John Kirton, Director, G8 Research Group
9 July 2008
As the G8 chair, Japan’s Fukuda proved to be a genuinely global leader, putting in a performance worthy of a full A grade of 85%. Much like Prime Minister Mori in 2000, the last time Japan hosted, Fukuda arrived late as prime minister, had little experience in international affairs, no experience at all at a G8 summit and inherited a design for a leaders-driven summit constructed by someone else. On the road to Toyako, he also suffered from losing control of his legislature’s upper house and from plunging popularity at home. But he proceeded with a high-risk summit, held hostage on its central climate issue as to whether China and Korea — hardly Japan’s most trusted partners historically — would come through for Fukuda on the summit’s final day.
They did, making Fukuda’s great gamble pay off, as it had for Canada’s Jean Chrétien on Africa in 2002. Fukuda thus showed himself to be a leader in moving the world forward on this genuinely global issue. He expanded his leadership in Asia by having China, Korea, Indonesia, Australia and more distant Asia follow the path he paved. He extended his leadership in Africa through TICAD-iv, then the African outreach on the summit’s opening day and finally by delivering much for Africa on health, food security, compliance monitoring and the breaking crisis in Zimbabwe here democracy and human life were critically at stake.
|This Information System is provided by the University of Toronto Library and the G7 and G8 Research Group at the University of Toronto.|
Please send comments to:

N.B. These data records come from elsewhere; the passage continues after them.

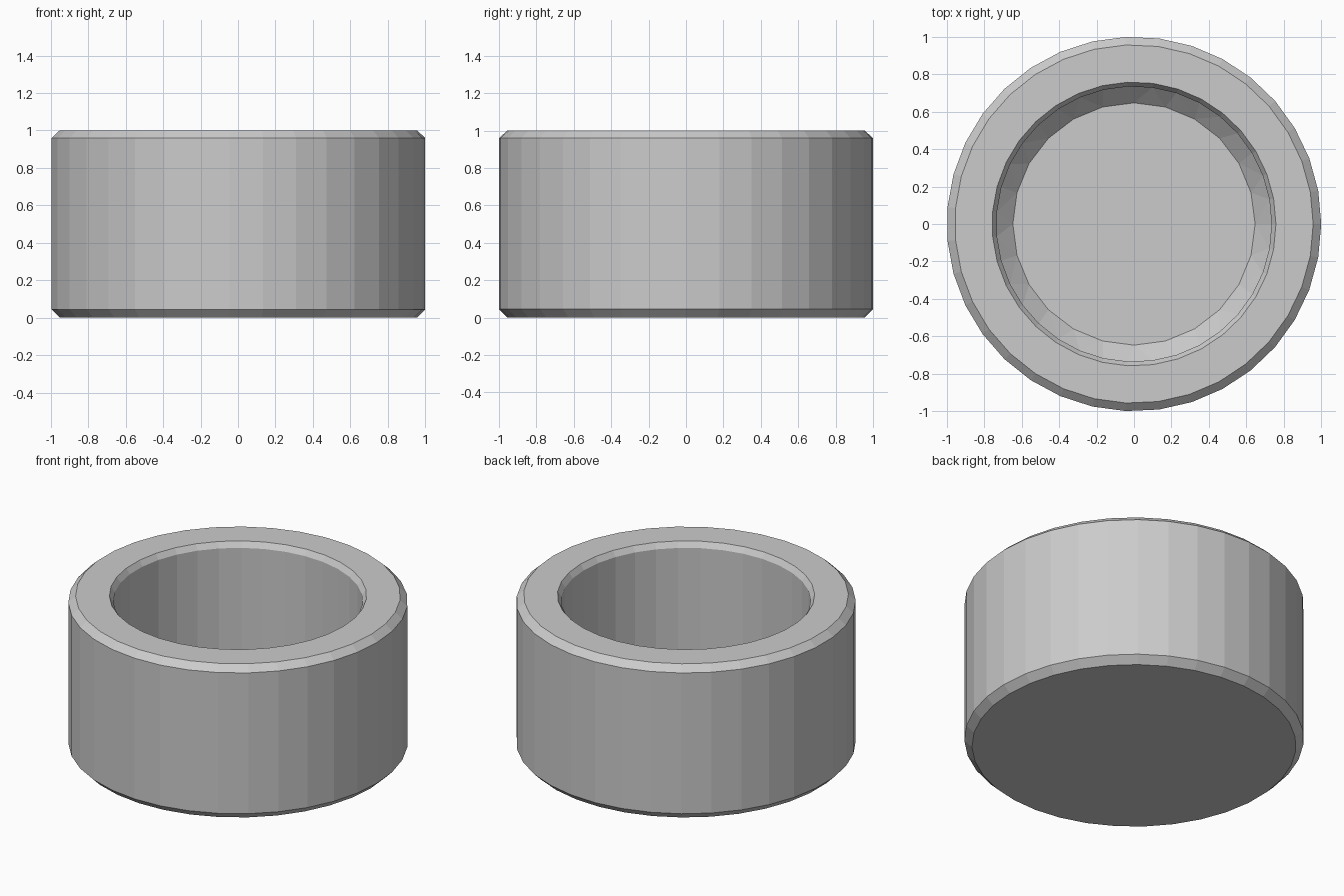
import bpy, bmesh, math

if "Cube" in bpy.data.objects:
    bpy.data.objects.remove(bpy.data.objects["Cube"])

bm = bmesh.new()

def ring(radius, z, sides):
    """Closed loop of edges; the first corner sits on +x."""
    vs = [bm.verts.new((radius * math.cos(2 * math.pi * i / sides),
                        radius * math.sin(2 * math.pi * i / sides), z))
          for i in range(sides)]
    return [bm.edges.new((vs[i], vs[(i + 1) % sides])) for i in range(sides)]

def cap(edges):
    bmesh.ops.contextual_create(bm, geom=edges)

# chamfered outer wall, flat rim, chamfered mouth, straight cavity, sloped foot
profile = [(0.955, 0.0, 35), (1.0, 0.045, 35), (1.0, 0.96, 35), (0.957, 1.0, 35),
           (0.758, 1.0, 35), (0.735, 0.965, 35), (0.735, 0.24, 35), (0.647, 0.15, 24)]
rings = [ring(*p) for p in profile]
for a, b in zip(rings, rings[1:]):
    bmesh.ops.bridge_loops(bm, edges=a + b)

# underside and cavity floor
cap(rings[0])
cap(rings[-1])
bmesh.ops.recalc_face_normals(bm, faces=bm.faces)

mesh = bpy.data.meshes.new("round_cup")
bm.to_mesh(mesh)
bm.free()
cup = bpy.data.objects.new("round_cup", mesh)
bpy.context.collection.objects.link(cup)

This page was last updated May 05, 2010.
All contents copyright © 2017. University of Toronto unless otherwise stated. All rights reserved.